Meet the Social Marketing Startup Behind eBay, Marc Jacobs, 20th Century Fox

Many forms of media are passive. People watch television; they read newspapers; but on social media sites, they talk. That’s why marketers can’t just broadcast a message to reach their audiences on the social Web – they need to get in on the conversation.

Recently, brands like eBay, Marc Jacobs, and 20th Century Fox have turned to a social media experience platform called BumeBox to get their customers talking about them on Twitter. Here, BumeBox CEO (and former Zappos employee) Jon Fahrner explains how to host a branded social media event.

Fahrner’s last venture, an online fashion boutique called Moxsie, made waves when the buyers started tweeting previews from fashion events and letting their customers vote on their inventory. “Moxsie was a spark of what I’m doing now,” he in a phone interview.

Founded in May 2011, BumeBox also uses social media for “taking exclusive events and making them inclusive,” said Fahrner. During Fashion Week in New York City, the company created a Twitter conversation around Marc Jacobs’ live runway show. People who weren’t able to attend the event could still catch glimpses of the designer’s new line and talk about it through a special Twitter feed embedded on the Marc Jacobs site.

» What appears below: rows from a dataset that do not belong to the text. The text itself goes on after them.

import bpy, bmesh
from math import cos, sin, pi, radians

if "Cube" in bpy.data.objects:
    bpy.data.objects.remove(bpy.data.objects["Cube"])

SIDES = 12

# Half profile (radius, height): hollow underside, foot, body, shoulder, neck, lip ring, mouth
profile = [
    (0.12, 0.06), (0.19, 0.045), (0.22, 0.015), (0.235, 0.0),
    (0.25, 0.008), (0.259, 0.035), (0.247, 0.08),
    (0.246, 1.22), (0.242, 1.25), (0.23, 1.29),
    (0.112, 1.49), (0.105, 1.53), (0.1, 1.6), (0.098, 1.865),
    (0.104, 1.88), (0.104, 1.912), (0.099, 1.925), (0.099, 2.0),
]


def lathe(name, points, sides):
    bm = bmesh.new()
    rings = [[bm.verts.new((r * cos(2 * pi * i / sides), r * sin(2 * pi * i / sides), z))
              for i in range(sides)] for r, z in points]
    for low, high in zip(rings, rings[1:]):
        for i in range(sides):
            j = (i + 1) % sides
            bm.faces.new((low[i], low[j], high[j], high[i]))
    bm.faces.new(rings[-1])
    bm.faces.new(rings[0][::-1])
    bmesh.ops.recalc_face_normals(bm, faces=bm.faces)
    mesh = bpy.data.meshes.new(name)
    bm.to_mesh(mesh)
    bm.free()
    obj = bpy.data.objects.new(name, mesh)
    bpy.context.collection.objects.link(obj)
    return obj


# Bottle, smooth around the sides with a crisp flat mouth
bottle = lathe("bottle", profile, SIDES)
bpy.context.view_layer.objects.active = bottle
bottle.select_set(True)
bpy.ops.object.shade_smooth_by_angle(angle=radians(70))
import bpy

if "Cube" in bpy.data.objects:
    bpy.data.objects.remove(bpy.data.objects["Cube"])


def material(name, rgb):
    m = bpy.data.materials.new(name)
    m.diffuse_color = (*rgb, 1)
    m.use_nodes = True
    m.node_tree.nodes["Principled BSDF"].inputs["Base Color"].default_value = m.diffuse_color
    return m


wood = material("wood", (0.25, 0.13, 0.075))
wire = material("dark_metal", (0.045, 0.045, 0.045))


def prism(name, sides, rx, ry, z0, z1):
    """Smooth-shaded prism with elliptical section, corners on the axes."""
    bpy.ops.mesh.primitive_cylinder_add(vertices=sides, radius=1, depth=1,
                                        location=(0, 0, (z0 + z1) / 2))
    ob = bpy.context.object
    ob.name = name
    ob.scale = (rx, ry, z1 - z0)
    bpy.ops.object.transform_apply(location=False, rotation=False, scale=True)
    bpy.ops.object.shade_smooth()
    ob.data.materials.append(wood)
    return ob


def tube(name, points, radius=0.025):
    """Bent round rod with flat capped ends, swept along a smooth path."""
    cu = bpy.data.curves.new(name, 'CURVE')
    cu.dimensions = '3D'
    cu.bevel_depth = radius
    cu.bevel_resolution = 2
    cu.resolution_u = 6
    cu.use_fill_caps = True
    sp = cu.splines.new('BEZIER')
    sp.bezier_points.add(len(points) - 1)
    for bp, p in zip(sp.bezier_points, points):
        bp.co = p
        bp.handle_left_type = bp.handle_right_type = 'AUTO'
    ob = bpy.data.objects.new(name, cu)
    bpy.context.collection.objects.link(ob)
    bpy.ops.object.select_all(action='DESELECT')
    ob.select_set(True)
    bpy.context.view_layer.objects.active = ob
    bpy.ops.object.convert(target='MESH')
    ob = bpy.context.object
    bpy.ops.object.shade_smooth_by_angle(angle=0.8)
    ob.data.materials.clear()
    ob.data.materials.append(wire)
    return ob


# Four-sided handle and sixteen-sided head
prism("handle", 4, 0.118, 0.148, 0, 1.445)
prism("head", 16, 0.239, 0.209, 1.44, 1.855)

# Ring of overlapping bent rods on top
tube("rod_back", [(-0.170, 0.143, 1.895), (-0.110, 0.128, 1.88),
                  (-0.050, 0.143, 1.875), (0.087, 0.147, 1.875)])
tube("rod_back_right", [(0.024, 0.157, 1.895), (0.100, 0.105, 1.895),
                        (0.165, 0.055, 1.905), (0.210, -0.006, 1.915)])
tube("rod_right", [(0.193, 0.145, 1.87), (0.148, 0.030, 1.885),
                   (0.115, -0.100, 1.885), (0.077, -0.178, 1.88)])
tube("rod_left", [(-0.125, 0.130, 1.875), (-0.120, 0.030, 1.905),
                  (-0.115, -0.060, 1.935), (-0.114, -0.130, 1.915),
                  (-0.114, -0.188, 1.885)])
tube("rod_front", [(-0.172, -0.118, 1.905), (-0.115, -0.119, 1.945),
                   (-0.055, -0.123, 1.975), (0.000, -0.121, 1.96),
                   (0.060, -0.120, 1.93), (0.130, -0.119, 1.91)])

Fahrner calls his platform “the anti-widget” because all of the events are well-branded and don’t take users outside of the site to participate. “The problem for brands is that if you offer them a widget that’s the same as a blogger’s, they’re not going to want it,” he said. “They need to have something highly personalized.”

With Mother’s Day just around the corner, the online auction site eBay needed a way to make a widely-celebrated holiday seem more personal. “Everyone has a mom,” Fahrner pointed out. So eBay invited five mommy bloggers to moderate a Mother’s Day chat party where the shoppers could talk about their moms and get gift ideas.

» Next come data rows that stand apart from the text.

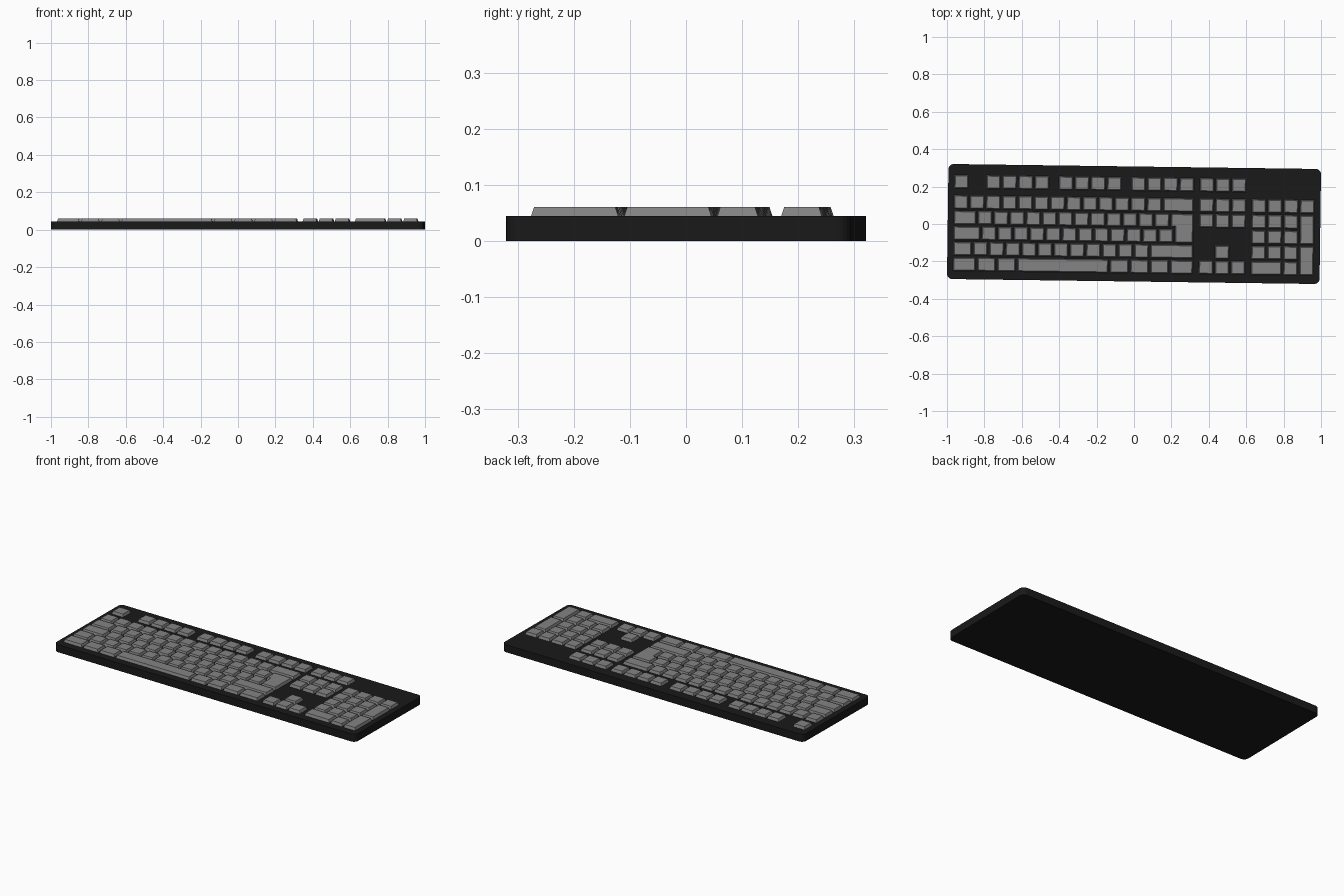
import bpy, bmesh, math
from mathutils import Vector

if "Cube" in bpy.data.objects:
    bpy.data.objects.remove(bpy.data.objects["Cube"])

TILT = -0.0135             # the whole keyboard is turned slightly about z
U, V = 0.0861, 0.083       # key pitch across and along
X0, Y0 = -0.969, 0.1465    # top left of the number row
BASE_TOP, KEY_TOP = 0.0445, 0.0605
GAP, TAPER = 0.005, 0.0055


def material(name, v):
    m = bpy.data.materials.new(name)
    m.diffuse_color = (v, v, v, 1)
    m.use_nodes = True
    m.node_tree.nodes["Principled BSDF"].inputs["Base Color"].default_value = m.diffuse_color
    return m


case_mat = material("case_black", 0.01)
key_mat = material("key_grey", 0.23)


def finish(name, bm, mat):
    bmesh.ops.recalc_face_normals(bm, faces=bm.faces)
    me = bpy.data.meshes.new(name)
    bm.to_mesh(me)
    bm.free()
    me.materials.append(mat)
    ob = bpy.data.objects.new(name, me)
    ob.rotation_euler.z = TILT
    bpy.context.collection.objects.link(ob)
    return ob


def loft(bm, lower, upper, z0, z1):
    """Closed solid between two outlines with the same number of points."""
    a = [bm.verts.new((p[0], p[1], z0)) for p in lower]
    b = [bm.verts.new((p[0], p[1], z1)) for p in upper]
    n = len(a)
    bm.faces.new(a[::-1])
    bm.faces.new(b)
    for i in range(n):
        j = (i + 1) % n
        bm.faces.new((a[i], a[j], b[j], b[i]))


def inset(poly, d):
    """Shrink a right-angled counter-clockwise outline by d."""
    out = []
    for i, p in enumerate(poly):
        e1 = (p - poly[i - 1]).normalized()
        e2 = (poly[(i + 1) % len(poly)] - p).normalized()
        out.append(p + d * Vector((-e1.y - e2.y, e1.x + e2.x)))
    return out


def keycap(bm, cells):
    """Tapered key from an outline given in key units (row counts downward)."""
    poly = [Vector((X0 + u * U, Y0 - r * V)) for u, r in cells]
    foot = inset(poly, GAP)
    loft(bm, foot, inset(foot, TAPER), BASE_TOP - 0.001, KEY_TOP)


def key(bm, u, row, w=1, h=1):
    keycap(bm, [(u, row + h), (u + w, row + h), (u + w, row), (u, row)])


def key_row(bm, u, row, widths):
    for w in widths:
        key(bm, u, row, w)
        u += w


# Case: flat slab with rounded corners
HX, HY, R, SEG = 0.996, 0.3075, 0.028, 6
outline = []
for q, (sx, sy) in enumerate([(1, 1), (-1, 1), (-1, -1), (1, -1)]):
    for i in range(SEG + 1):
        a = math.pi / 2 * (q + i / SEG)
        outline.append((sx * (HX - R) + R * math.cos(a), sy * (HY - R) + R * math.sin(a)))
bm = bmesh.new()
loft(bm, outline, outline, 0, BASE_TOP)
finish("case", bm, case_mat)

# Function row
F = -1.313
bm = bmesh.new()
key(bm, 0, F)
for start in (2, 6.5, 11):
    key_row(bm, start, F, [1] * 4)
key_row(bm, 15.25, F, [1] * 3)
finish("function_keys", bm, key_mat)

# Main typing block
bm = bmesh.new()
key_row(bm, 0, 0, [1] * 13 + [2])
key_row(bm, 0, 1, [1.5] + [1] * 12)
key_row(bm, 0, 2, [1.75] + [1] * 12)
key_row(bm, 0, 3, [1.25] + [1] * 11 + [2.75])
key_row(bm, 0, 4, [1.5, 1.25, 1.25, 5.75, 1.25, 1.25, 1.25, 1.5])
finish("typing_keys", bm, key_mat)

# L-shaped enter key
bm = bmesh.new()
keycap(bm, [(13.5, 2), (13.75, 2), (13.75, 3), (15, 3), (15, 1), (13.5, 1)])
finish("enter_key", bm, key_mat)

# Navigation and arrow keys
bm = bmesh.new()
for row in (0, 1, 4):
    key_row(bm, 15.25, row, [1] * 3)
key(bm, 16.25, 3)
finish("navigation_keys", bm, key_mat)

# Number pad
bm = bmesh.new()
key_row(bm, 18.5, 0, [1] * 4)
for row in (1, 2, 3):
    key_row(bm, 18.5, row, [1] * 3)
key_row(bm, 18.5, 4, [2, 1])
for row in (1, 3):
    key(bm, 21.5, row, 1, 2)
finish("number_pad_keys", bm, key_mat)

Using the hashtag #ebaymom to direct the conversation, the company encouraged conversation by asking open-ended questions, showing videos, and offering incentives like tweeting @ebay during the chat party for a chance to win a $25 gift card.

The live chats have worked well for eBay during other holidays like Valentine’s Day and at events like the Toyota Grand Prix in Long Beach.

BumeBox reported that in past events, more than 75 percent of the tweets referenced the eBay brand, eBay product, or the intent to buy; the remaining 25 percent were questions or conversations among peers. During a a chat about toys, for instance, there was a 30-plus tweet thread that mentioned over 40 board games.

BumeBox caps off the conversation once the event is over, but the results are saved in the archives for reference.

Community management is another important aspect of hosting live Twitter events. During the chats, BumeBox uses an algorithm to moderate comments that are offensive or off-topic. The algorithm can also weed out spammers by analyzing all the profiles and blocking the ones that look suspicious, like active users who don’t have any followers. “Spammers don’t live long,” Fahrner said.

For 20th Century Fox, BumeBox followed the cast of Titanic 3D down the red carpet at the premiere in London.”Where’s Leo?” the fans in the Twitter box demanded to know when DiCaprio failed to show up for the event – and some weren’t that polite about it. Fifteen years after its first release, the Academy Award-winning film has some die-hard fans.

But companies should use the filters in moderation. “The smart brands understand that negative feedback is necessary,” explained Fahrner.

He cited the time when Zappos first offered its signature free shipping (both ways) on all orders. “We were so worried that people would abuse it,” Fahrner recalled. “But most people don’t have the time or the energy to do it.”

Even with clear branding and careful moderation, the Twitter chat will – and should – take on a life of its own. Said Fahrner, a good Twitter event captures the “mood, feeling, and nuances of the community.”